About this exercise
Your response must be made up of each line in the data below that contains the string "objects".

Recorded data
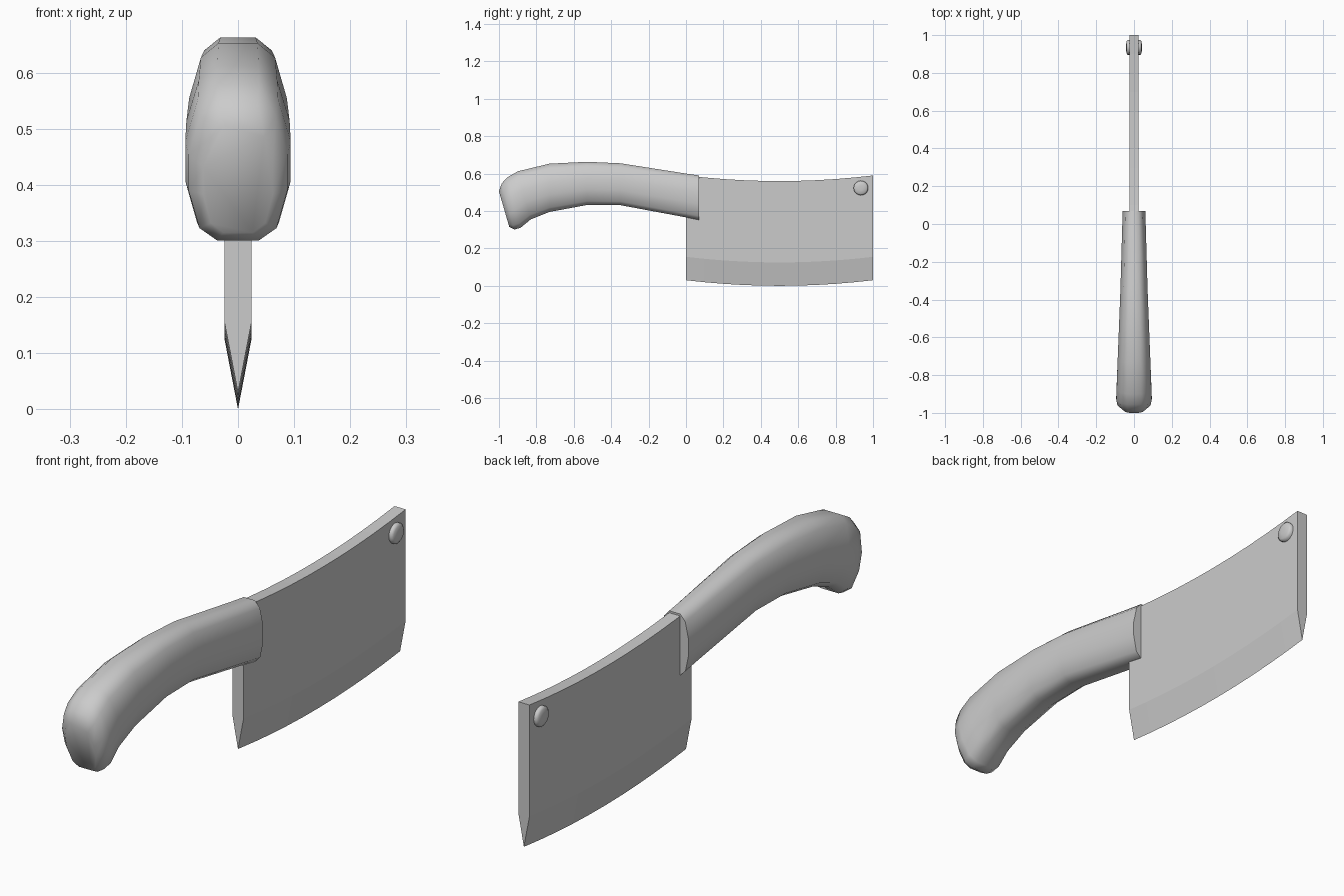
import bpy, bmesh, math

if "Cube" in bpy.data.objects:
    bpy.data.objects.remove(bpy.data.objects["Cube"])


def loft(name, rings, cap_start=True, cap_end=True, smooth=None):
    """Skin a list of closed cross-sections and cap the ends."""
    bm = bmesh.new()
    rows = [[bm.verts.new(p) for p in ring] for ring in rings]
    for a, b in zip(rows, rows[1:]):
        n = len(a)
        for i in range(n):
            j = (i + 1) % n
            bm.faces.new((a[i], a[j], b[j], b[i]))
    if cap_start:
        bm.faces.new(rows[0])
    if cap_end:
        bm.faces.new(rows[-1])
    bmesh.ops.recalc_face_normals(bm, faces=bm.faces[:])
    mesh = bpy.data.meshes.new(name)
    bm.to_mesh(mesh)
    bm.free()
    ob = bpy.data.objects.new(name, mesh)
    bpy.context.collection.objects.link(ob)
    if smooth:
        bpy.ops.object.select_all(action='DESELECT')
        ob.select_set(True)
        bpy.context.view_layer.objects.active = ob
        bpy.ops.object.shade_smooth_by_angle(angle=math.radians(smooth))
    return ob


# Blade: dished spine, bowed cutting edge, ground bevel
T = 0.024
blade = []
for i in range(11):
    y = i / 10
    k = (2 * y - 1) ** 2
    spine = 0.56 + 0.03 * k
    bevel = 0.125 + 0.03 * k
    edge = 0.03 * k
    blade.append([(-T, y, spine), (-T, y, bevel), (0, y, edge),
                  (T, y, bevel), (T, y, spine)])
loft("blade", blade)

# Handle: top (y, z), bottom (y, z), half width at each station
stations = [
    (0.07, 0.590, 0.07, 0.352, 0.060),
    (0.00, 0.600, 0.00, 0.366, 0.062),
    (-0.35, 0.655, -0.35, 0.431, 0.072),
    (-0.53, 0.663, -0.53, 0.432, 0.079),
    (-0.73, 0.653, -0.73, 0.395, 0.087),
    (-0.90, 0.612, -0.83, 0.355, 0.092),
    (-0.955, 0.580, -0.885, 0.310, 0.094),
    (-0.985, 0.548, -0.918, 0.301, 0.088),
    (-1.00, 0.505, -0.945, 0.315, 0.062),
]
half = [(0.40, 1.0), (0.76, 0.90), (1.0, 0.62),
        (1.0, 0.36), (0.78, 0.09), (0.42, 0.0)]
section = half + [(-u, t) for u, t in reversed(half)]
handle = [[(u * w, yb + (yt - yb) * t, zb + (zt - zb) * t) for u, t in section]
          for yt, zt, yb, zb, w in stations]
loft("handle", handle, smooth=50)

# Domed stud on each side of the blade tip
N = 20
for side, label in ((-1, "left"), (1, "right")):
    rings = []
    for x, r in ((0.02, 0.039), (0.034, 0.039), (0.040, 0.031), (0.042, 0.012)):
        rings.append([(side * x, 0.935 + r * math.cos(2 * math.pi * i / N),
                       0.523 + r * math.sin(2 * math.pi * i / N)) for i in range(N)])
    loft("stud_" + label, rings, smooth=60)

Reply to the exercise
if "Cube" in bpy.data.objects:
    bpy.data.objects.remove(bpy.data.objects["Cube"])
    ob = bpy.data.objects.new(name, mesh)
    bpy.context.collection.objects.link(ob)
        bpy.context.view_layer.objects.active = ob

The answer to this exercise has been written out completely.